Gov. Sonny Perdue created the task force in 2004 to overhaul Georgia's 20-year-old public-school funding formula.
The panel's members agreed early on that the key to fulfilling their mission would be to come up with a price tag for providing every student with a quality education.
While one subcommittee continues to crunch those numbers, a second came up with the recommendation adopted on Monday.
The proposal, which is expected to be taken up by the legislature this winter, would scrap the current single formula and allow school systems to choose between five models.
They would range from the least flexible, the current formula, to the charter system model enacted by the General Assembly last year, which would give districts the most flexibility.
"This is an opportunity for the systems to be proactive, more than they are now," said Alvin Wilbanks, superintendent of Gwinnett County Public Schools and the subcommittee's chairman.

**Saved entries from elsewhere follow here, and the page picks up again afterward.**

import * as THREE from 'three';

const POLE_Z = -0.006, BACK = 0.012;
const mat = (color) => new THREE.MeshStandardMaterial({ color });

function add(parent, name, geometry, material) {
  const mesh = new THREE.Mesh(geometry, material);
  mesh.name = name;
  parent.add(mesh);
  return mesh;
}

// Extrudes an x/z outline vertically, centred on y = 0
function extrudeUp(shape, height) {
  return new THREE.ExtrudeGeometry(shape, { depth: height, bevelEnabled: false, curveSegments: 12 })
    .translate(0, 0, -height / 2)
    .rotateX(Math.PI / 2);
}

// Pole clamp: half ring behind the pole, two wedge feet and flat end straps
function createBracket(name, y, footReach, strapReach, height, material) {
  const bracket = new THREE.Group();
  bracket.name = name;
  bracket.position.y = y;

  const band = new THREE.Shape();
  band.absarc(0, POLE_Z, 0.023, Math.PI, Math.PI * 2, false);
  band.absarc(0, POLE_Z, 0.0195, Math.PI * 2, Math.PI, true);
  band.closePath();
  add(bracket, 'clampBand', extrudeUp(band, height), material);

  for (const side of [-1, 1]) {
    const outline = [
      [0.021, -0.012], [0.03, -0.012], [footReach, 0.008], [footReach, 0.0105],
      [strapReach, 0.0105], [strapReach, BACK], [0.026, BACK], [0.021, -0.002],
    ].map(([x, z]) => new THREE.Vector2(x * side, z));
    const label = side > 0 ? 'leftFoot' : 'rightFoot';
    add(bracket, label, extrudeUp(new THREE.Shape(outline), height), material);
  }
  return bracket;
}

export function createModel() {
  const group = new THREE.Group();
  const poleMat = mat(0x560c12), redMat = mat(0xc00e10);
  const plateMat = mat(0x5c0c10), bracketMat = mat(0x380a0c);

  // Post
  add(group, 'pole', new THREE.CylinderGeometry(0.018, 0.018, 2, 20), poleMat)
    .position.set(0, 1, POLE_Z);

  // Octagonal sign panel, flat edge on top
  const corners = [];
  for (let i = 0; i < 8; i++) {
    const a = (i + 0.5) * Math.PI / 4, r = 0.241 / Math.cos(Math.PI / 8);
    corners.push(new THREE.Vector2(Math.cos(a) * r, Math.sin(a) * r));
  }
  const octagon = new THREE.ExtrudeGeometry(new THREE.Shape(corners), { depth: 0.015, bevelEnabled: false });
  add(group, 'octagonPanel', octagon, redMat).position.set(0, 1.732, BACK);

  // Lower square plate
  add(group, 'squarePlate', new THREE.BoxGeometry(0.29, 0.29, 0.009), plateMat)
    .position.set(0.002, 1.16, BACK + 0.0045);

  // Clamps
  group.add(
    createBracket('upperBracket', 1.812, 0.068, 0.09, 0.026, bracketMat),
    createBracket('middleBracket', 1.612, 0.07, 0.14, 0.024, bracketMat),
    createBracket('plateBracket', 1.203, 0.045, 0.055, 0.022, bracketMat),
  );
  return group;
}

"One size does not fit all," Alford added. "This will give us a framework so 180 systems can contract uniquely with the state."
The contract model each system selects would be subject to approval by the state Department of Education.
In order to continue earning the degree of flexibility extended under the contract they choose, systems would have to demonstrate ongoing progress.
Education groups generally support the concept of giving school systems more choices in their partnerships with the state.
But there also have been complaints that three years have gone by without the task force addressing its central mission.
"I was disappointed earlier in the process over the time it was taking," Perdue said Monday. "(But) this is an area where I'd rather have a good product than necessarily a fast product."
However, time could be running out for the task force to wrap up its work because of a deadline outside of its control.
A lawsuit filed shortly after the panel was created charging the state with failing to adequately fund public education is due to go to trial later this year.
The case is being brought by a consortium of mostly rural school districts.